A new longitudinal study finds that when adolescents engage in risky sexual activity, fathers respond by increasing their efforts to supervise and monitor their children.
Researchers at Boston College, the University of Pittsburgh, and Harvard University conducted the study, which appears in the May/June 2009 issue of the journal Child Development.
The study suggests that fathers react differently than mothers to their children's sexual behavior. When teens engaged in risky sexual behavior, instead of parents becoming less involved, as previously seen, fathers boosted their involvement, learning more about their children's friends and activities. This finding contradicts previous research, which has found that parents react with hostility and are less engaged following such discoveries.
This study also identified involvement in family activities as a protective force.
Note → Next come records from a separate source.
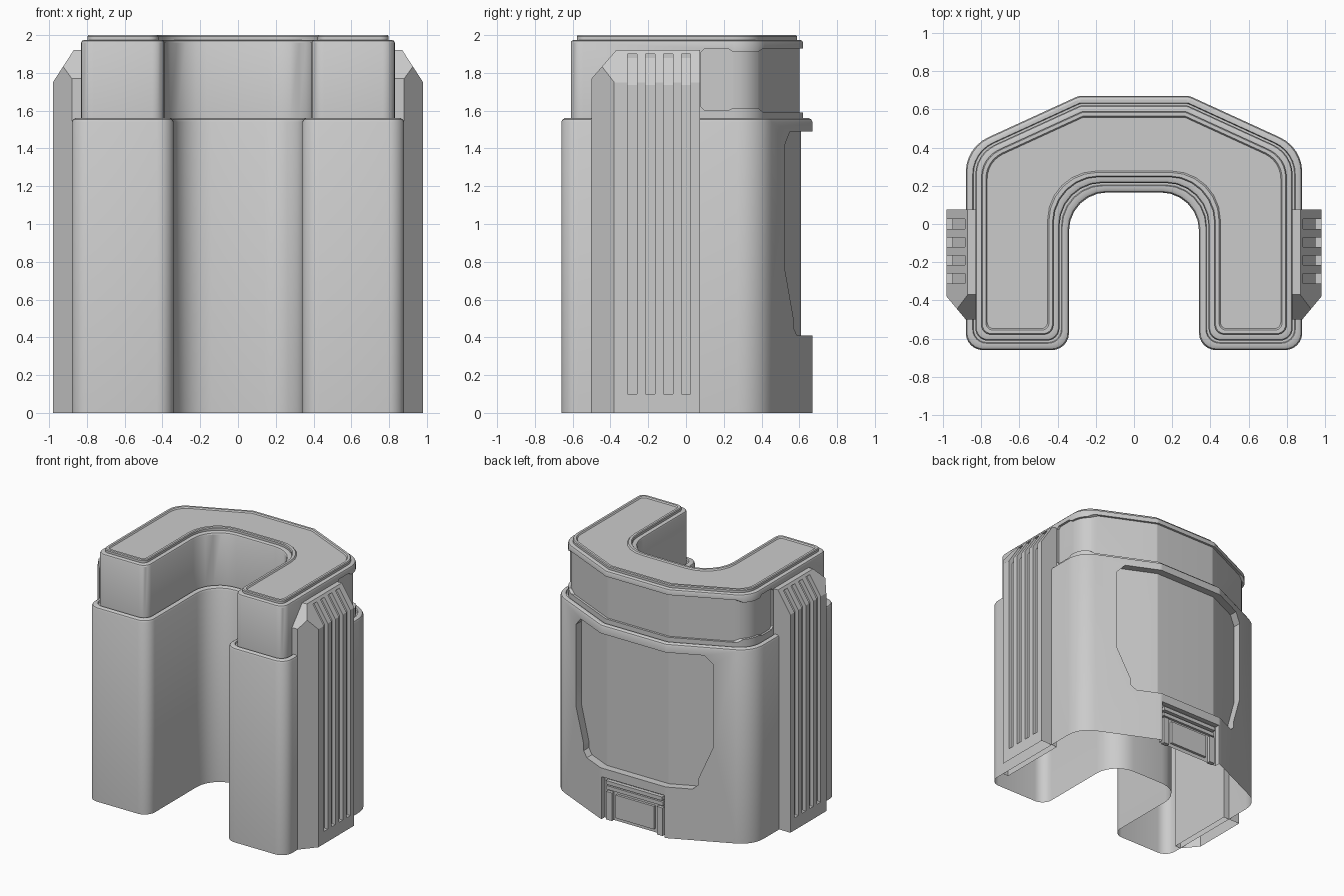
import bpy, bmesh, math
from mathutils import Vector

if "Cube" in bpy.data.objects:
    bpy.data.objects.remove(bpy.data.objects["Cube"])

grey = bpy.data.materials.new("plain grey")
grey.use_nodes = True
GREY = (0.6, 0.6, 0.6, 1)
grey.diffuse_color = GREY
grey.node_tree.nodes["Principled BSDF"].inputs["Base Color"].default_value = GREY

# Plan corners (x, y, radius), counter-clockwise
right = [(0.88, -0.66, 0.09), (0.88, 0.4, 0.2), (0.29, 0.67, 0.06)]
left = [(-x, y, r) for x, y, r in reversed(right)]
HULL = right + left
U_PLAN = HULL + [(-0.34, -0.66, 0.09), (-0.34, 0.165, 0.2),
                 (0.34, 0.165, 0.2), (0.34, -0.66, 0.09)]


def outline(plan, inset, steps=6):
    """Inset the plan and round its corners."""
    pts, n = [], len(plan)
    for i in range(n):
        p, r = Vector(plan[i][:2]), plan[i][2]
        a = (Vector(plan[i - 1][:2]) - p).normalized()
        b = (Vector(plan[(i + 1) % n][:2]) - p).normalized()
        half = a.angle(b) / 2
        bis = (a + b).normalized()
        convex = -a.x * b.y + a.y * b.x > 0
        sign = 1 if convex else -1
        r = max(r - 0.5 * inset, 0.03) if convex else r + 0.5 * inset
        p = p + bis * (sign * inset / math.sin(half))
        t = r / math.tan(half)
        centre = p + bis * (r / math.sin(half))
        u, v = p + a * t - centre, p + b * t - centre
        turn = math.atan2(u.x * v.y - u.y * v.x, u.dot(v))
        for k in range(steps + 1):
            ang = turn * k / steps
            c, s = math.cos(ang), math.sin(ang)
            pts.append(centre + Vector((u.x * c - u.y * s, u.x * s + u.y * c)))
    return pts


def finish(name, bm):
    bmesh.ops.recalc_face_normals(bm, faces=bm.faces)
    me = bpy.data.meshes.new(name)
    bm.to_mesh(me)
    bm.free()
    me.materials.append(grey)
    ob = bpy.data.objects.new(name, me)
    bpy.context.collection.objects.link(ob)
    return ob


def loft(name, plan, profile):
    """Stack inset outlines along (inset, height) pairs."""
    bm = bmesh.new()
    rings = [[bm.verts.new((p.x, p.y, z)) for p in outline(plan, d)] for d, z in profile]
    n = len(rings[0])
    for lo, hi in zip(rings, rings[1:]):
        for i in range(n):
            j = (i + 1) % n
            bm.faces.new((lo[i], lo[j], hi[j], hi[i]))
    bm.faces.new(rings[0][::-1])
    bm.faces.new(rings[-1])
    return finish(name, bm)


def prism(name, pts, axis, start, end):
    """Extrude a flat outline along x (outline y, z) or y (outline x, z)."""
    bm = bmesh.new()
    put = (lambda p, w: (w, p[0], p[1])) if axis == "x" else (lambda p, w: (p[0], w, p[1]))
    a = [bm.verts.new(put(p, start)) for p in pts]
    b = [bm.verts.new(put(p, end)) for p in pts]
    bm.faces.new(a)
    bm.faces.new(b[::-1])
    for i in range(len(a)):
        bm.faces.new((a[i - 1], b[i - 1], b[i], a[i]))
    return finish(name, bm)


def box(name, x0, x1, y0, y1, z0, z1):
    return prism(name, [(x0, z0), (x1, z0), (x1, z1), (x0, z1)], "y", y0, y1)


def cut(ob, *cutters):
    """Subtract the cutters and discard them."""
    for c in cutters:
        mod = ob.modifiers.new("cut", "BOOLEAN")
        mod.operation, mod.solver, mod.object = "DIFFERENCE", "EXACT", c
        bpy.context.view_layer.update()
        me = bpy.data.meshes.new_from_object(
            ob.evaluated_get(bpy.context.evaluated_depsgraph_get()))
        ob.modifiers.clear()
        ob.data = me
        bpy.data.objects.remove(c)
    return ob


def open_bottom(ob):
    bm = bmesh.new()
    bm.from_mesh(ob.data)
    low = [f for f in bm.faces if all(v.co.z < 0.001 for v in f.verts)]
    bmesh.ops.delete(bm, geom=low, context="FACES")
    bm.to_mesh(ob.data)
    bm.free()


def smooth(ob):
    bpy.ops.object.select_all(action="DESELECT")
    ob.select_set(True)
    bpy.context.view_layer.objects.active = ob
    bpy.ops.object.shade_smooth_by_angle(angle=math.radians(30))


def mirrored(pts):
    return pts + [(-x, z) for x, z in reversed(pts)]


# U-shaped shell with ledge, upper section and rimmed top
body = loft("body_shell", U_PLAN, [
    (0, 0), (0, 1.54), (0.006, 1.553), (0.018, 1.56), (0.036, 1.56), (0.04, 1.548),
    (0.05, 1.548), (0.05, 1.96), (0.055, 1.97), (0.068, 1.975), (0.082, 1.975),
    (0.082, 1.993), (0.087, 2.0), (0.105, 2.0), (0.112, 1.99)])

# Large recessed panel on the back
panel = prism("panel_cutter", mirrored([
    (0.47, 0.41), (0.51, 0.45), (0.51, 0.5), (0.61, 0.76), (0.61, 1.42), (0.55, 1.49)]),
    "y", 0.35, 1)
cut(panel, loft("panel_core", HULL, [(0.06, -0.2), (0.06, 2.2)]))

# Wrap-around recessed band on the upper section
band = prism("band_cutter", [
    (0.08, 1.62), (0.1, 1.6), (0.22, 1.6), (0.25, 1.615), (0.38, 1.615), (0.41, 1.59),
    (0.9, 1.59), (0.9, 1.93), (0.41, 1.93), (0.38, 1.91), (0.25, 1.91), (0.22, 1.93),
    (0.1, 1.93), (0.08, 1.91)], "x", -1.2, 1.2)
cut(band, loft("band_core", HULL, [(0.068, 1), (0.068, 2.2)]))

# Latch pocket at the foot of the back
pocket = box("pocket_cutter", -0.28, 0.28, 0.63, 0.9, -0.1, 0.34)
cut(body, panel, band, pocket)
open_bottom(body)
smooth(body)

# Latch parts inside the pocket
box("latch_top_bar", -0.25, 0.25, 0.62, 0.66, 0.285, 0.315)
box("latch_lower_bar", -0.25, 0.25, 0.62, 0.65, 0.24, 0.27)
for side, s in (("left", 1), ("right", -1)):
    x0, x1 = sorted((s * 0.2, s * 0.25))
    box(side + "_latch_post", x0, x1, 0.62, 0.655, 0, 0.225)
box("latch_plate", -0.17, 0.17, 0.62, 0.65, 0.03, 0.215)

# Slotted side plates with chamfered top and front
bm = bmesh.new()
bmesh.ops.create_cube(bm, size=1)
for v in bm.verts:
    v.co = (0.98 if v.co.x > 0 else 0.83, 0.075 if v.co.y > 0 else -0.5,
            1.92 if v.co.z > 0 else 0)
for point, normal in (((0.98, 0, 1.75), (0.17, 0, 0.11)),
                      ((0.98, -0.38, 0), (0.12, -0.1, 0)),
                      ((0.9, -0.5, 1.77), (0, -0.15, 0.13))):
    res = bmesh.ops.bisect_plane(bm, geom=bm.verts[:] + bm.edges[:] + bm.faces[:],
                                 plane_co=point, plane_no=normal, clear_outer=True)
    rim = [g for g in res["geom_cut"] if isinstance(g, bmesh.types.BMEdge)]
    bmesh.ops.edgeloop_fill(bm, edges=rim)
plate = finish("side_plates", bm)
for k in range(4):
    y = -0.285 + 0.095 * k
    cut(plate, prism("slot_cutter", [(0.95, 0.1), (1.1, 0.1), (1.1, 1.9), (0.855, 1.9),
                                     (0.855, 1.88), (0.95, 1.735)], "y", y - 0.025, y + 0.025))
open_bottom(plate)
plate.modifiers.new("mirror", "MIRROR")
smooth(plate)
Specifically, it found that teens who took part in routine family activities like eating meals together or joining in fun projects were less likely to engage in risky sexual activity, and teens who didn't engage in risky sexual behavior were more likely to participate in family activities.